Opposition from school districts concerned about added costs led an Arizona Senate Committee to gut a bill Thursday that would have required schools to offer at least 50 minutes of recess for students in kindergarten through fifth grade.
The only high school in Arizona built specifically for African-Americans has been added to the Phoenix Historic Property Register. Council members approved the designation for the former George Washington Carver High School based on its age, architectural style and story.
A panel of judges has upheld Arizona’s Medicaid expansion.
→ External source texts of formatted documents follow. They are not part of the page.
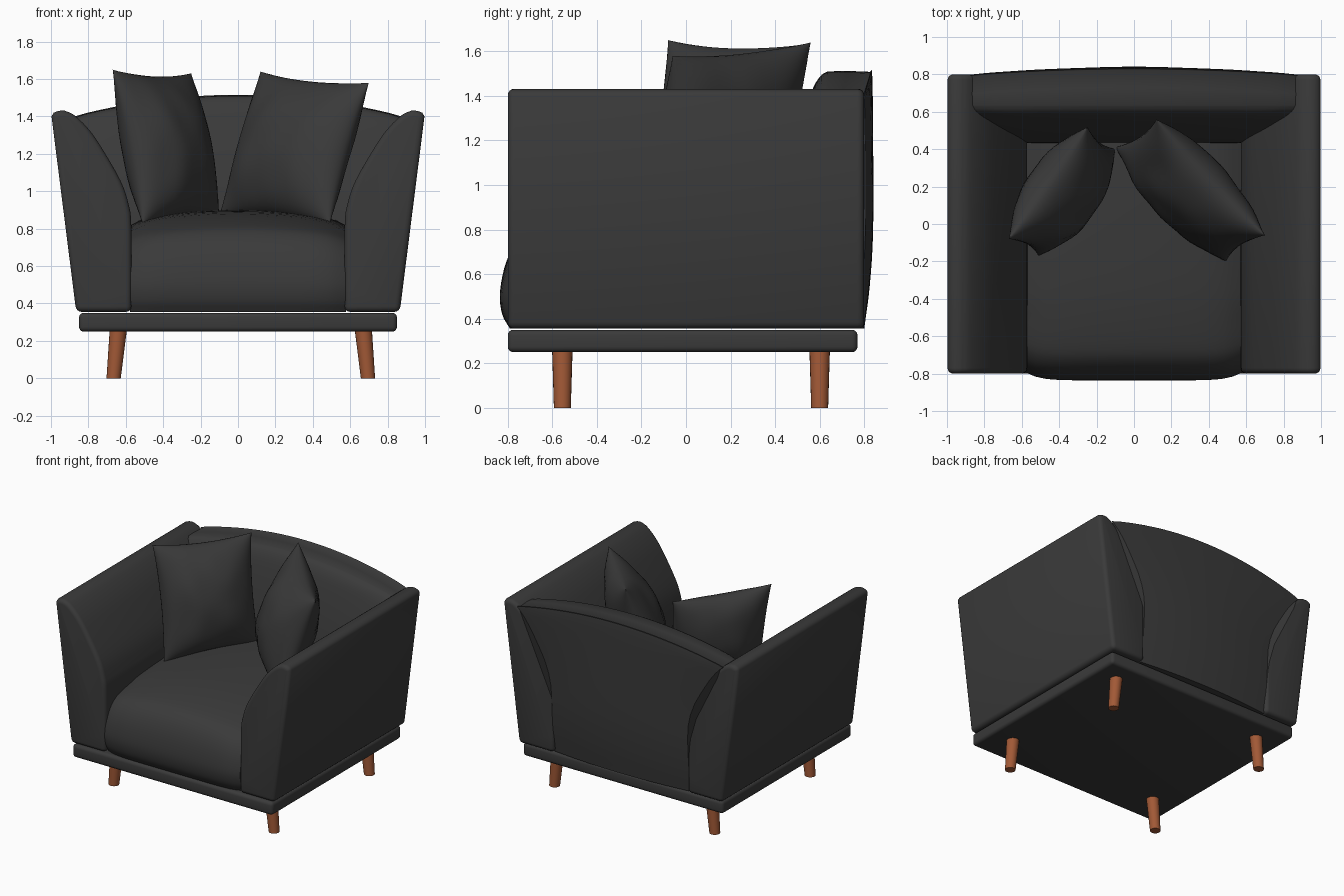
import bpy, bmesh, math, random
from mathutils import Vector, noise

if "Cube" in bpy.data.objects:
    bpy.data.objects.remove(bpy.data.objects["Cube"])


def material(name, rgb):
    m = bpy.data.materials.new(name)
    m.diffuse_color = (*rgb, 1)
    m.use_nodes = True
    m.node_tree.nodes["Principled BSDF"].inputs["Base Color"].default_value = m.diffuse_color
    return m


FABRIC = material("charcoal fabric", (0.042, 0.042, 0.042))
WOOD = material("brown wood", (0.36, 0.1, 0.037))


def spline(pts, n=4):
    """Catmull-Rom curve through 2D points."""
    p = [Vector(q) for q in pts]
    p = [2 * p[0] - p[1]] + p + [2 * p[-1] - p[-2]]
    out = []
    for i in range(1, len(p) - 2):
        a, b, c, d = p[i - 1:i + 3]
        for k in range(n):
            t = k / n
            out.append(0.5 * (2 * b + (c - a) * t + (2 * a - 5 * b + 4 * c - d) * t * t
                              + (3 * b - a - 3 * c + d) * t ** 3))
    return [tuple(q) for q in out + [p[-2]]]


def finish(bm, name, mat, bevel=0.0, angle=40):
    bmesh.ops.recalc_face_normals(bm, faces=bm.faces)
    if bevel:
        edges = [e for e in bm.edges if e.calc_face_angle(0) > math.radians(40)]
        bmesh.ops.bevel(bm, geom=edges, offset=bevel, segments=4, profile=0.5,
                        affect='EDGES', clamp_overlap=True)
    me = bpy.data.meshes.new(name)
    bm.to_mesh(me)
    bm.free()
    me.materials.append(mat)
    ob = bpy.data.objects.new(name, me)
    bpy.context.collection.objects.link(ob)
    bpy.ops.object.select_all(action='DESELECT')
    ob.select_set(True)
    bpy.context.view_layer.objects.active = ob
    bpy.ops.object.shade_smooth_by_angle(angle=math.radians(angle))


def loft(name, rings, mat, bevel=0.0, caps=True, angle=40):
    """Skin a row of closed rings with equal point counts."""
    bm = bmesh.new()
    rows = [[bm.verts.new(p) for p in r] for r in rings]
    n = len(rows[0])
    for a, b in zip(rows, rows[1:]):
        for i in range(n):
            j = (i + 1) % n
            bm.faces.new((a[i], a[j], b[j], b[i]))
    if caps:
        bm.faces.new(rows[0])
        bm.faces.new(rows[-1])
    else:
        bmesh.ops.remove_doubles(bm, verts=bm.verts, dist=1e-5)
    finish(bm, name, mat, bevel, angle)


US = [i / 12 - 1 for i in range(25)]

# base plinth
bm = bmesh.new()
bmesh.ops.create_cube(bm, size=1)
for v in bm.verts:
    v.co = (v.co.x * 1.70, v.co.y * 1.57 - 0.015, v.co.z * 0.10 + 0.30)
finish(bm, "base", FABRIC, 0.025)

# splayed round legs
for s, label in ((-1, "left"), (1, "right")):
    for y, place in ((-0.555, "front"), (0.60, "back")):
        rings = []
        for z, x, r in ((0, 0.68, 0.038), (0.26, 0.655, 0.046)):
            rings.append([(s * x + s * 0.0 + 0.015 + r * math.cos(a), y + r * math.sin(a), z)
                          for a in (math.tau * k / 20 for k in range(20))])
        loft(f"{place}_{label}_leg", rings, WOOD)

# flared arms: inner sweep, rounded top, sloping outer face
INNER = spline([(0.57, 0.355), (0.57, 0.80), (0.585, 0.93), (0.63, 1.06), (0.74, 1.25),
                (0.81, 1.345), (0.88, 1.41), (0.93, 1.432)])
OUTER = [(0.96, 1.43), (0.985, 1.42), (0.997, 1.40), (0.865, 0.355)]
for s, label in ((-1, "left"), (1, "right")):
    loft(f"{label}_arm", [[(s * x, y, z) for x, z in INNER + OUTER] for y in (-0.80, 0.80)],
         FABRIC, 0.03)


def inner_width(z):
    for (x0, z0), (x1, z1) in zip(INNER, INNER[1:]):
        if z0 <= z <= z1:
            return x0 + (x1 - x0) * (z - z0) / (z1 - z0)
    return INNER[0][0] if z < 1 else INNER[-1][0]


# arched backrest filling the gap between the arms
BACK = spline([(0.43, 0.355), (0.43, 0.80), (0.45, 1.00), (0.50, 1.22), (0.56, 1.41),
               (0.60, 1.485), (0.635, 1.51)]) + [(0.73, 1.512)] + \
       spline([(0.825, 1.508), (0.836, 1.49), (0.84, 1.2), (0.84, 0.80), (0.825, 0.55), (0.80, 0.355)])
rings = []
for u in US:
    ring = []
    for y, z in BACK:
        k = (z - 0.355) / 1.155
        z2 = z - 0.115 * u * u * k * k
        y2 = y - 0.035 * u * u if y > 0.7 else y
        ring.append((u * min(inner_width(min(z2, 1.43)) + 0.008, 0.885), y2, z2))
    rings.append(ring)
loft("backrest", rings, FABRIC)

# crowned seat cushion
SEAT = spline([(-0.79, 0.355), (-0.825, 0.42), (-0.835, 0.52), (-0.805, 0.66), (-0.74, 0.765),
               (-0.63, 0.82), (-0.35, 0.87), (0.05, 0.895), (0.46, 0.90)]) + [(0.46, 0.355)]
rings = []
for u in US:
    drop = 0.05 * u * u + 0.03 * u ** 8
    rings.append([(0.575 * u, y + (0.04 * u ** 8 if y < -0.5 else 0),
                   z - drop * max(0, (z - 0.45) / 0.45)) for y, z in SEAT])
loft("seat_cushion", rings, FABRIC)


# scatter pillows: puffed patch between four corners, pinched edges, soft creases
def pillow(name, corners, thick, seed):
    bl, br, tl, tr = (Vector(c) for c in corners)
    normal = (br - bl).cross(tl - bl).normalized()
    n = 24

    def point(u, v, side):
        a, b = 1 - u * u, 1 - v * v
        up = (u * (1 - 0.07 * b) + 1) / 2
        vp = (v * (1 - 0.07 * a) + 1) / 2
        p = bl.lerp(br, up).lerp(tl.lerp(tr, up), vp)
        puff = thick * max(a * b, 0) ** 0.55
        crease = 0.12 * noise.noise(Vector((u * 2.2 + seed, v * 1.6, side * 3)))
        return p + normal * side * puff * (1 + crease)

    us = [math.sin(math.pi / 2 * (2 * i / n - 1)) for i in range(n + 1)]
    rings = [[point(u, v, 1) for u in us] + [point(u, v, -1) for u in us[-2:0:-1]] for v in us]
    loft(name, rings, FABRIC, caps=False, angle=70)


pillow("left_pillow", [(-0.51, -0.17, 0.82), (-0.10, 0.40, 0.87),
                       (-0.67, -0.08, 1.65), (-0.25, 0.52, 1.63)], 0.19, 1.3)
pillow("right_pillow", [(-0.10, 0.41, 0.87), (0.49, -0.20, 0.82),
                        (0.12, 0.56, 1.64), (0.70, -0.06, 1.58)], 0.19, 7.7)
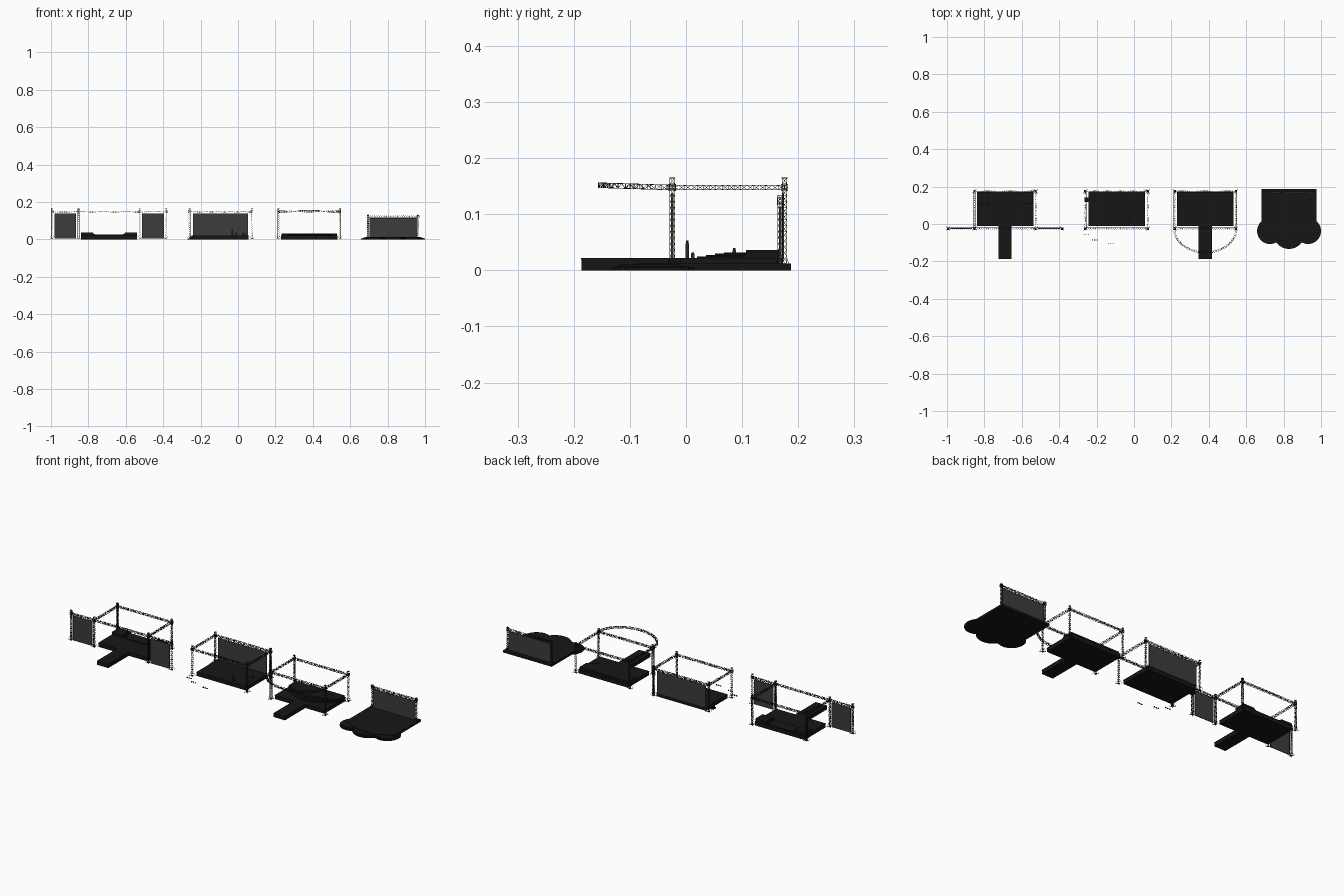
import bpy, bmesh, math
from mathutils import Vector

if "Cube" in bpy.data.objects:
    bpy.data.objects.remove(bpy.data.objects["Cube"])


def material(name, v):
    m = bpy.data.materials.new(name)
    m.diffuse_color = (v, v, v, 1)
    m.use_nodes = True
    m.node_tree.nodes["Principled BSDF"].inputs["Base Color"].default_value = m.diffuse_color
    return m


BLACK = material("stage_black", 0.008)
DARK = material("metal_dark", 0.02)
SCREEN = material("screen_grey", 0.045)


def finish(bm, name, mat):
    me = bpy.data.meshes.new(name)
    bm.to_mesh(me)
    bm.free()
    ob = bpy.data.objects.new(name, me)
    bpy.context.collection.objects.link(ob)
    me.materials.append(mat)
    return ob


def prism(name, outline, z0, z1, mat=BLACK):
    # extrude a flat outline from z0 to z1
    bm = bmesh.new()
    f = bm.faces.new([bm.verts.new((x, y, z0)) for x, y in outline])
    r = bmesh.ops.extrude_face_region(bm, geom=[f])
    top = [g for g in r["geom"] if isinstance(g, bmesh.types.BMVert)]
    bmesh.ops.translate(bm, verts=top, vec=(0, 0, z1 - z0))
    bmesh.ops.recalc_face_normals(bm, faces=bm.faces)
    return finish(bm, name, mat)


def box(name, x0, x1, y0, y1, z0, z1, mat=BLACK):
    return prism(name, [(x0, y0), (x1, y0), (x1, y1), (x0, y1)], z0, z1, mat)


def disc(name, x, y, r, z0, z1, mat=BLACK, n=48):
    pts = [(x + r * math.cos(i * math.tau / n), y + r * math.sin(i * math.tau / n)) for i in range(n)]
    return prism(name, pts, z0, z1, mat)


def bow_front(name, cx, half, y_back, y_side, y_mid, z0, z1):
    # platform with a curved front edge
    pts = [(cx + half, y_back), (cx - half, y_back)]
    for i in range(33):
        t = i / 16 - 1
        pts.append((cx + half * t, y_mid + (y_side - y_mid) * t * t))
    return prism(name, pts, z0, z1)


def tube(bm, a, b, r):
    # four-sided bar
    d = (b - a).normalized()
    u = d.orthogonal().normalized()
    v = d.cross(u)
    rings = [[bm.verts.new(p + r * o) for o in (u, v, -u, -v)] for p in (a, b)]
    for i in range(4):
        j = (i + 1) % 4
        bm.faces.new((rings[0][i], rings[0][j], rings[1][j], rings[1][i]))


def truss(name, path, w=0.0085, r=0.0007):
    # box truss: four chords with zigzag lacing
    path = [Vector(p) for p in path]
    bm = bmesh.new()
    rings = []
    for i, p in enumerate(path):
        t = (path[min(i + 1, len(path) - 1)] - path[max(i - 1, 0)]).normalized()
        up = Vector((0, 1, 0)) if abs(t.z) > 0.9 else Vector((0, 0, 1))
        s = t.cross(up).normalized() * w / 2
        q = up * w / 2
        rings.append([p + s + q, p - s + q, p - s - q, p + s - q])
    for i, (a, b) in enumerate(zip(rings, rings[1:])):
        for k in range(4):
            n = (k + 1) % 4
            tube(bm, a[k], b[k], r)
            if i % 2:
                tube(bm, a[k], b[n], r * 0.65)
            else:
                tube(bm, a[n], b[k], r * 0.65)
            tube(bm, a[k], a[n], r * 0.65)
    for end in (rings[0], rings[-1]):
        for k in range(4):
            tube(bm, end[k], end[(k + 1) % 4], r)
    return finish(bm, name, DARK)


def beam(name, a, b, w=0.0085):
    a, b = Vector(a), Vector(b)
    n = max(2, round((b - a).length / 0.011))
    return truss(name, [a.lerp(b, i / n) for i in range(n + 1)], w)


def tower(name, x, y, top, sleeve):
    beam(name + "_mast", (x, y, 0.004), (x, y, top))
    # sleeve block as a cage around the mast
    beam(name + "_sleeve", (x, y, sleeve - 0.006), (x, y, sleeve + 0.006), 0.0115)
    box(name + "_cap", x - 0.005, x + 0.005, y - 0.005, y + 0.005, top - 0.001, top, DARK)
    # base plate and outriggers
    box(name + "_base", x - 0.005, x + 0.005, y - 0.005, y + 0.005, 0.001, 0.004, DARK)
    bm = bmesh.new()
    for sx in (-1, 1):
        for sy in (-1, 1):
            foot = Vector((x + sx * 0.011, y + sy * 0.011, 0.002))
            tube(bm, Vector((x, y, 0.003)), foot, 0.0009)
            tube(bm, Vector((x + sx * 0.004, y + sy * 0.004, 0.022)), foot, 0.0006)
    finish(bm, name + "_outriggers", DARK)


FY, BY, H, TOP = -0.0245, 0.1755, 0.1475, 0.165


def frame(name, cx, half=0.164):
    # rectangular roof truss on four towers
    for s, side in ((-1, "left"), (1, "right")):
        for y, e in ((FY, "front"), (BY, "back")):
            tower(f"{name}_{e}_{side}_tower", cx + s * half, y, TOP, H)
        beam(f"{name}_{side}_beam", (cx + s * half, FY, H), (cx + s * half, BY, H))
    for y, e in ((FY, "front"), (BY, "back")):
        beam(f"{name}_{e}_beam", (cx - half, y, H), (cx + half, y, H))


def deck(name, cx, runway):
    box(name + "_deck", cx - 0.15, cx + 0.15, -0.01, 0.172, 0, 0.0195)
    box(name + "_deck_top", cx - 0.151, cx + 0.151, -0.011, 0.173, 0.0195, 0.0215)
    if runway:
        box(name + "_runway", cx - 0.034, cx + 0.034, -0.1865, -0.01, 0, 0.0195)
        box(name + "_runway_top", cx - 0.035, cx + 0.035, -0.1875, -0.01, 0.0195, 0.0215)


# Stage one: runway, corner risers, wing screens
c = -0.689
frame("wing_stage", c)
deck("wing_stage", c, True)
box("wing_stage_low_riser", c - 0.15, c + 0.15, 0.107, 0.168, 0.0215, 0.0255)
for s, side in ((-1, "left"), (1, "right")):
    for i, w in enumerate((0.075, 0.07, 0.064)):
        a, b = sorted((c + s * 0.15, c + s * (0.15 - w)))
        box(f"{side}_riser_{i}", a, b, 0.107, 0.168, 0.0215, 0.0285 + i * 0.004)
    a, b = sorted((c + s * 0.164, c + s * 0.305))
    tower(f"{side}_wing_tower", c + s * 0.305, FY, TOP, H)
    beam(f"{side}_wing_beam", (a, FY, H), (b, FY, H))
    box(f"{side}_wing_screen", a + 0.012, b - 0.012, FY - 0.002, FY + 0.002, 0.004, 0.138, SCREEN)

# Stage two: full back screen, stairs, standing items
c = -0.093
frame("screen_stage", c, 0.167)
deck("screen_stage", c, False)
box("back_screen", c - 0.147, c + 0.147, 0.171, 0.175, 0.02, 0.139, SCREEN)
for i in range(4):
    box(f"side_stair_{i}", c - 0.171 + i * 0.005, c - 0.151, 0.117, 0.142, 0, 0.005 * (i + 1))


def performer(name, x, y, h):
    z = 0.0215
    box(name + "_body", x - 0.004, x + 0.004, y - 0.003, y + 0.003, z, z + h * 0.82, DARK)
    disc(name + "_head", x, y, 0.0025, z + h * 0.8, z + h, DARK, 10)


performer("presenter", -0.03, 0.002, 0.032)
for i, (x, y, h) in enumerate(((-0.012, 0.086, 0.017), (0.028, 0.086, 0.018), (0.04, 0.012, 0.01))):
    performer(f"stand_{i}", x, y, h)
# small floor units in front of the stage
for i, (x, y) in enumerate(((-0.268, -0.055), (-0.222, -0.085), (-0.137, -0.105))):
    for k in range(3):
        px = x + k * 0.012
        box(f"floor_unit_{i}_{k}", px - 0.003, px + 0.003, y - 0.002, y + 0.002, 0, 0.005, DARK)

# Stage three: runway, curved steps, arched roof truss
c = 0.381
frame("arc_stage", c)
deck("arc_stage", c, True)
for i in range(4):
    bow_front(f"curved_step_{i}", c, 0.148, 0.168, 0.1 + i * 0.003, 0.02 + i * 0.016, 0.0215, 0.0245 + i * 0.0025)
arc = []
for i in range(43):
    t = math.pi + math.pi * i / 42
    arc.append((c + 0.166 * math.cos(t), FY + 0.128 * math.sin(t), 0.1475 - 0.004 * math.sin(t)))
truss("front_arc_truss", arc, 0.0085)

# Stage four: lobed low platform with back screen
c = 0.829
for i in range(3):
    g, z = 0.007 * i, 0.005 + 0.0025 * i
    disc(f"centre_lobe_{i}", c, -0.048, 0.085 - g, 0, z)
    for s, side in ((-1, "left"), (1, "right")):
        disc(f"{side}_lobe_{i}", c + s * 0.102, -0.038, 0.069 - g, 0, z)
bow_front("lobed_deck", c, 0.147, 0.1875, -0.035, -0.088, 0, 0.0125)
for s, side in ((-1, "left"), (1, "right")):
    tower(f"lobed_{side}_tower", c + s * 0.134, 0.168, 0.134, 0.123)
beam("lobed_back_beam", (c - 0.134, 0.168, 0.123), (c + 0.134, 0.168, 0.123))
box("lobed_screen", c - 0.127, c + 0.127, 0.166, 0.17, 0.0125, 0.114, SCREEN)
The decision from the state's Appeals Court on Thursday came after years of legal jousting over Arizona’s restoration and expansion of Medicaid for certain groups because of extra funding tied to the Affordable Care Act.
No parent should outlive their child, but if they do, employers are not required to allow time off to grieve. On Thursday, Arizona Congress members Paul Gosar and Martha McSally announced their bipartisan bill to federally protect grieving parents.
The Star Wars universe has been a vital part of popular culture for more than 40 years, and that passion was renewed by the box-office smash "The Force Awakens." And thousands of people have decided that they want the force to be with them, even when they’re not watching one of the films.
The role of the music journalist has changed so much over the years — especially now that anyone who wants to tweet or post or blog about music can and does. So, do we even need so-called “professional” music journalists now?
One of the biggest health-care scandals in the state and ultimately the country started with a whistleblower. But what are some of the risks of being whistleblower? We speak with Elizabeth Tippett, an assistant professor and co-director of the master’s program in dispute resolution at the University of Oregon School of Law.
When Cori Runyon was asked to do a social justice project as part of a mentorship program at her yoga studio, she decided to fix something that doesn’t get a lot of attention normally: How do homeless women afford to get feminine hygiene products once a month?